This system is still looming large in our classrooms and paying a heavy toll on the way to creating a conducive learning situation where the child finds enough opportunity to participate, develop hisher creativity and contribute to the classroom environment.

The sixth goal of the EFA (Education for All) programme is to have equal access to useful education for life. This also means ‘improving all aspects of the quality of education and ensuring excellence of all so that recognised and measurable learning outcomes are achieved by all, especially in literacy, numerical and essential life skills.’

Therefore the system expects education providers at all levels to use all available means to improve the quality of education, and for this to happen, focussing on the student is the only way to achieve the goal set by the EFA.

In Nepal, the government and the founding fathers of school education back in the 1950s saw the importance of teacher training. The College of Education was formed to train all the teachers of the country. In fact, this institution was even senior to the first university of the country, the Tribhuvan University. Later it became an integral part of the TU umbrella.

The irony of the situation is that proper, timely tuned and universally available training packages are still in short supply. In the 32,000-plus schools of the country, there still are a large number of untrained teachers working in the public schools. The government’s main focus is not on improving the curricula, text and performance but on making more children literate and see to it that those enrolled complete the grade and level.

The private sector

Nepal has seen another phenomenal development in the education sector - the fast mushrooming of private schools, mostly in urban, semi-urban areas in the hill and terai regions. The government has only one major responsibility for this sector - register them once they fulfill the few basic requirements and let them go scot-free in terms of management, delivery capacity and outcome.

However, the private sector contributes significantly by providing quality education to those who can afford it. For example, if the SLC examinations were conducted by two separate boards - the public and the private sectors, the outcome would be completely different than what it is today. This is because students attending a very modern and well-equipped and manned private school of Kathmandu and those from a public high school of say, from a remote village of Humla, give the same examination. This is unfortunate.
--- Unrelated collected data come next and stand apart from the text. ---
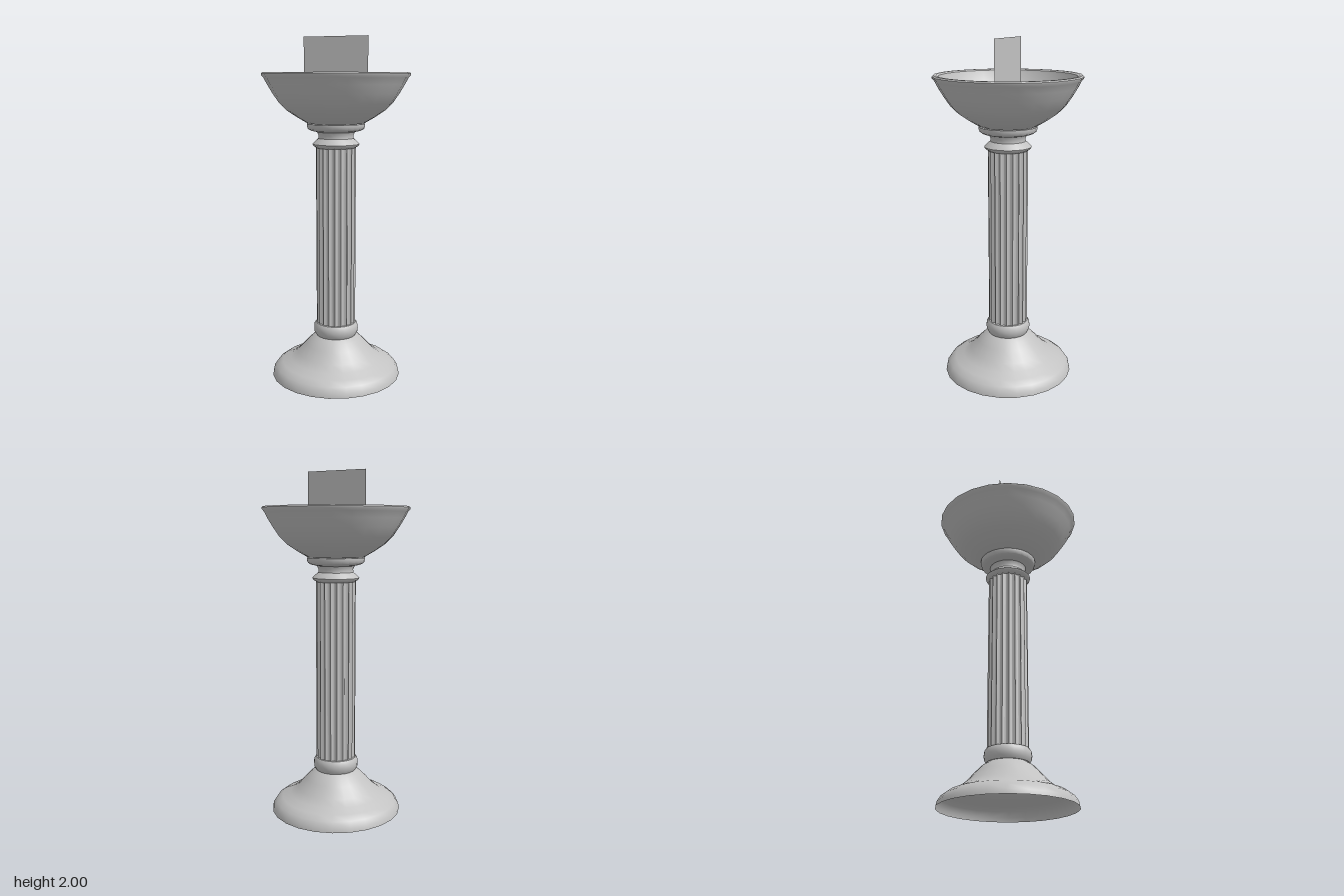
import * as THREE from 'three';
import { toCreasedNormals } from 'three/addons/utils/BufferGeometryUtils.js';

export function createModel() {
  const group = new THREE.Group();
  const stone = new THREE.MeshStandardMaterial({ color: 0xc2c2c2, side: THREE.DoubleSide });
  stone.name = 'grey stone';
  const blue = new THREE.MeshStandardMaterial({ color: 0x3038e6, side: THREE.DoubleSide });
  blue.name = 'water blue';

  const add = (name, geometry, material) => {
    const mesh = new THREE.Mesh(geometry, material);
    mesh.name = name;
    group.add(mesh);
  };
  const turned = (name, profile, crease = 0.7) => {
    const points = profile.map(([r, y]) => new THREE.Vector2(r, y));
    add(name, toCreasedNormals(new THREE.LatheGeometry(points, 24), crease), stone);
  };

  // Hollow flared foot, open underneath
  turned('base', [[0.385, 0], [0.38, 0.025], [0.36, 0.055], [0.325, 0.08], [0.275, 0.1],
    [0.23, 0.135], [0.18, 0.19], [0.145, 0.225], [0.115, 0.245]]);

  // Rounded ring between foot and shaft
  turned('lowerCollar', [[0, 0.245], [0.12, 0.245], [0.13, 0.262], [0.133, 0.285],
    [0.13, 0.308], [0.12, 0.323], [0, 0.323]]);

  // Shaft with concave flutes
  const flutes = 20, steps = 6;
  const shaft = new THREE.CylinderGeometry(1, 1, 1.06, flutes * steps, 1, true);
  const p = shaft.attributes.position;
  for (let i = 0; i < p.count; i++) {
    const a = Math.atan2(p.getZ(i), p.getX(i));
    const r = 0.116 - 0.013 * Math.abs(Math.sin(a * flutes / 2));
    p.setXYZ(i, r * Math.cos(a), p.getY(i) + 0.85, r * Math.sin(a));
  }
  shaft.computeVertexNormals();
  add('flutedShaft', toCreasedNormals(shaft, 0.6), stone);

  // Moulded capital carrying the bowl
  turned('capital', [[0, 1.373], [0.112, 1.373], [0.132, 1.386], [0.136, 1.396], [0.12, 1.412],
    [0.102, 1.428], [0.1, 1.445], [0.11, 1.465], [0.145, 1.473], [0.162, 1.483],
    [0.168, 1.5], [0.168, 1.512], [0, 1.515]]);

  // Bowl: outside wall, rolled lip, inside wall
  turned('bowl', [[0, 1.505], [0.165, 1.515], [0.225, 1.55], [0.28, 1.587], [0.325, 1.63],
    [0.362, 1.685], [0.392, 1.735], [0.41, 1.77], [0.422, 1.784], [0.424, 1.793], [0.416, 1.8],
    [0.4, 1.8], [0.389, 1.793], [0.385, 1.78], [0.366, 1.735], [0.335, 1.68], [0.29, 1.63],
    [0.23, 1.585], [0.15, 1.555], [0, 1.54]]);

  // Rippled water with a ragged, notched shoreline
  const shore = [[0.29, 0.03], [0.27, 0.14], [0.205, 0.215], [0.1, 0.28], [0, 0.296], [-0.1, 0.275],
    [-0.19, 0.222], [-0.245, 0.16], [-0.19, 0.08], [-0.215, 0.065], [-0.288, 0.057], [-0.24, 0.02],
    [-0.195, 0], [-0.29, -0.06], [-0.25, -0.12], [-0.205, -0.195], [-0.13, -0.25], [0, -0.275],
    [0.06, -0.288], [0.17, -0.238], [0.25, -0.155], [0.275, -0.07]];
  const outline = [];
  shore.forEach(([x, z], i) => {
    const [nx, nz] = shore[(i + 1) % shore.length];
    for (let k = 0; k < 6; k++) {
      const j = 1 + 0.012 * Math.sin(i * 7.3 + k * 2.6) * Math.min(k, 1);
      outline.push([j * (x + (nx - x) * k / 6), j * (z + (nz - z) * k / 6)]);
    }
  });
  const height = (x, z) => 1.638
    + 0.005 * Math.sin(31 * x + 17 * z) * Math.cos(37 * z - 11 * x)
    + 0.003 * Math.sin(83 * x - 40 * z + 1) * Math.sin(71 * z + 29 * x)
    + 0.025 * Math.exp(-((x - 0.105) ** 2 + (z - 0.05) ** 2) / 0.0008)
    - 0.015 * Math.exp(-((x + 0.05) ** 2 + (z + 0.11) ** 2) / 0.0005);
  const rings = 32, n = outline.length, verts = [], index = [];
  for (let r = 0; r <= rings; r++) {
    for (const [ox, oz] of outline) {
      const x = ox * r / rings, z = oz * r / rings;
      verts.push(x, height(x, z), z);
    }
  }
  for (let r = 0; r < rings; r++) {
    for (let i = 0; i < n; i++) {
      const a = r * n + i, b = r * n + (i + 1) % n;
      if (r > 0) index.push(a, b, a + n);
      index.push(b, b + n, a + n);
    }
  }
  const water = new THREE.BufferGeometry();
  water.setAttribute('position', new THREE.Float32BufferAttribute(verts, 3));
  water.setIndex(index);
  water.computeVertexNormals();
  // The centre vertices coincide, so give them one shared normal
  for (let i = 0; i < n; i++) water.attributes.normal.setXYZ(i, 0, 1, 0);
  add('water', water, blue);

  // Thin upright panel standing in the water
  const panel = new THREE.PlaneGeometry(0.39, 0.39);
  panel.translate(-0.003, 1.805, 0);
  add('uprightPanel', panel, stone);

  return group;
}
Despite the excellent performance of the private sector, there is no effective training programme for the teachers of this sector. Therefore, even here there is no guarantee that the student becomes the central focus in the classroom.

STUDENT OR TEACHER PART II

Article Courtesy: Rising Nepal